There seems to be a school of thought that making it more difficult to opt-out is a good thing, and will help to retain subscribers. This is a mistake, as frustrating users will just force them to unsubscribe in other ways.
Confirming email address
This is irritating, especially on a mobile. I’ve clicked though from the email address in question. Why should I have to confirm it?
Worse still, if you have a couple of email addresses and are not sure which one you subscribed with, you’ll hit this annoying error message:
Unnecessary extra steps
In this example, from Chiquitos, it initially seems to be a two click process a la Pizza Express:
However, Chiquitos adds a totally unnecessary extra step, giving me an option to update details, which I didn’t ask for or need.
No need for this. Do they think that, by making me press radio buttons to opt out I’ll decide to change my mind?
To make matters worse, we have this crappy pop up message which I’m forced to interact with:
Cath Kidston merely takes my unsubscribe request into account. Maybe it’ll remove me from the list, maybe not.
It’s easy enough to make it clear that customers have been removed, so why be vague about it?
Lots of small white text on a black background makes this Blinkbox unsubscribe form hard to read.
Having to send an email
It’s like the dark ages. Pizza Hut makes you send an email, while mentioning that it might take two weeks for your opt-out to go through.
Worse still, there’s no acknowledgement, and the send to address looks very spammy, which may give people cause for concern.
Too much work to do
Bookatable does provide an option to unsubscribe from all of its emails, but this is perhaps the least visible element on the page, and one which will be below the fold for many people.
So this means you have to opt out of four different types of emails.
If a recipient has sought out and chosen to click the unsubscribe button in the email, it’s a pretty clear indication that they want to opt out.
While I think providing customers with the option of leaving feedback is a great idea, this shouldn’t be compulsory, nor should it make the process more time consuming.
In the examples here, the companies in question are placing too many barriers in front of users, perhaps in the hope that making it harder will encourage more to remain on the list.

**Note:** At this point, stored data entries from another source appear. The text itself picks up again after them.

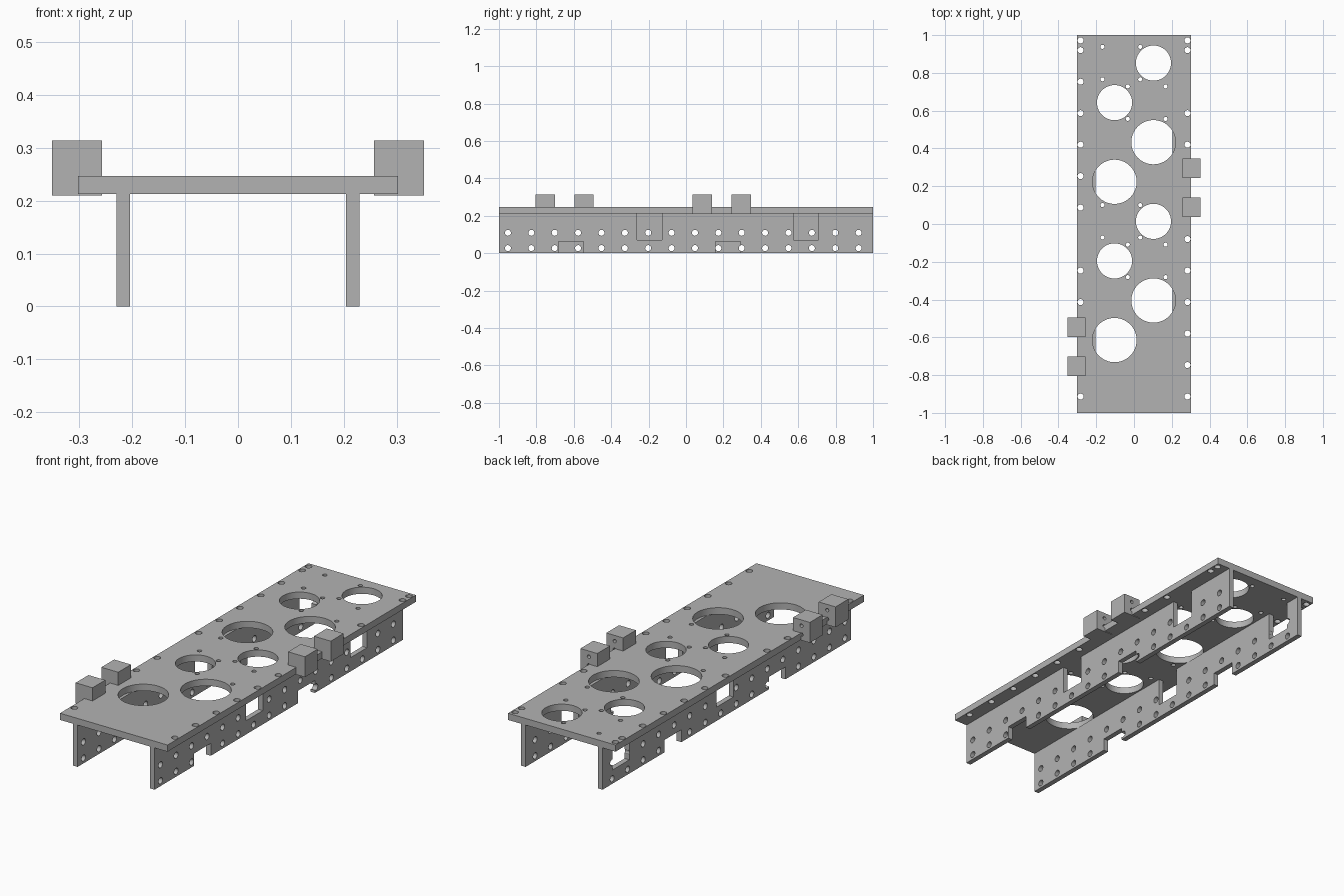
import bpy
import bmesh
from math import radians
from mathutils import Matrix, Vector

cube = bpy.data.objects.get("Cube")
if cube:
    bpy.data.objects.remove(cube, do_unlink=True)

grey = bpy.data.materials.new("plain grey")
grey.use_nodes = True
grey.diffuse_color = (0.45, 0.45, 0.45, 1)
grey.node_tree.nodes["Principled BSDF"].inputs["Base Color"].default_value = grey.diffuse_color


def add_box(bm, x, y, z):
    """Box from (low, high) pairs."""
    size = [b - a for a, b in (x, y, z)]
    mid = Vector([(a + b) / 2 for a, b in (x, y, z)])
    bmesh.ops.create_cube(bm, size=1, matrix=Matrix.Translation(mid) @ Matrix.Diagonal((*size, 1)))


def add_drill(bm, centre, radius, length, axis, sides=24):
    turn = {"x": Matrix.Rotation(radians(90), 4, "Y"),
            "y": Matrix.Rotation(radians(90), 4, "X"),
            "z": Matrix.Identity(4)}[axis]
    bmesh.ops.create_cone(bm, cap_ends=True, segments=sides, radius1=radius, radius2=radius,
                          depth=length, matrix=Matrix.Translation(centre) @ turn)


def make(name, bm):
    mesh = bpy.data.meshes.new(name)
    bm.to_mesh(mesh)
    bm.free()
    mesh.materials.append(grey)
    ob = bpy.data.objects.new(name, mesh)
    bpy.context.collection.objects.link(ob)
    return ob


def cut(ob, *cutter_meshes):
    """Subtract each cutter mesh, bake the result and keep round walls smooth."""
    helpers = []
    for bm in cutter_meshes:
        helper = make(ob.name + "_cutter", bm)
        helper.hide_render = True
        mod = ob.modifiers.new("cut", "BOOLEAN")
        mod.operation, mod.solver, mod.object = "DIFFERENCE", "EXACT", helper
        helpers.append(helper)
    bpy.context.view_layer.update()
    graph = bpy.context.evaluated_depsgraph_get()
    baked = bpy.data.meshes.new_from_object(ob.evaluated_get(graph))
    ob.modifiers.clear()
    ob.data = baked
    for helper in helpers:
        bpy.data.objects.remove(helper, do_unlink=True)
    bpy.ops.object.select_all(action="DESELECT")
    ob.select_set(True)
    bpy.context.view_layer.objects.active = ob
    bpy.ops.object.shade_smooth_by_angle(angle=radians(30))


PLATE_LOW, PLATE_TOP = 0.213, 0.247
STEP = 0.2095        # spacing of the large openings
FIRST = 0.852        # y of the rearmost opening
openings = [FIRST - STEP * i for i in range(8)]

# Top plate with large openings, screw holes and edge holes
bm = bmesh.new()
add_box(bm, (-0.303, 0.303), (-1, 1), (PLATE_LOW, PLATE_TOP))
plate = make("top_plate", bm)
large, small = bmesh.new(), bmesh.new()
for i, y in enumerate(openings):
    side = 1 if i % 2 == 0 else -1
    narrow = i % 4 < 2
    add_drill(large, (side * 0.103, y, 0.23), 0.093 if narrow else 0.117, 0.2, "z", 64)
    if narrow:
        for dx in (-0.1, 0.1):
            for dy in (-0.086, 0.086):
                add_drill(small, (dx - side * 0.067, y + dy, 0.23), 0.011, 0.2, "z", 16)
skipped = {-1: (6, 9, 10), 1: (1, 4, 5)}
for side, gaps in skipped.items():
    add_drill(small, (side * 0.283, 0.972, 0.23), 0.016, 0.2, "z")
    for k in range(12):
        if k not in gaps:
            add_drill(small, (side * 0.283, 0.92 - k / 6, 0.23), 0.016, 0.2, "z")
cut(plate, large, small)

# Side rails with two rows of holes, upper windows and lower notches
for side, name in ((1, "left_rail"), (-1, "right_rail")):
    x = sorted((side * 0.204, side * 0.23))
    wide_x = (x[0] - 0.05, x[1] + 0.05)
    bm = bmesh.new()
    add_box(bm, x, (-1, 1), (0, PLATE_LOW))
    rail = make(name, bm)
    holes, slots = bmesh.new(), bmesh.new()
    for k in range(16):
        for z in (0.027, 0.109):
            add_drill(holes, (side * 0.217, -0.952 + 0.125 * k, z), 0.016, 0.1, "x")
    for i, y in enumerate(openings):
        if (i % 2 == 0) == (side < 0):
            z = (0.07, 0.3) if i % 4 < 2 else (-0.1, 0.063)
            add_box(slots, wide_x, (y - 0.067, y + 0.067), z)
    cut(rail, holes, slots)

# Small mounting blocks on the plate edges, with two blind holes at the back
for side, name, fronts in ((1, "left", (0.036, 0.244)), (-1, "right", (-0.597, -0.804))):
    for n, front in enumerate(fronts):
        back = front + 0.103
        bm = bmesh.new()
        add_box(bm, sorted((side * 0.257, side * 0.352)), (front, back), (0.21, 0.314))
        block = make(f"{name}_block_{n + 1}", bm)
        drills = bmesh.new()
        for z in (0.24, 0.285):
            add_drill(drills, (side * 0.305, back, z), 0.009, 0.08, "y", 16)
        cut(block, drills)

In my opinion, the harder you make the process, the more likely it is that customers will report your emails as spam.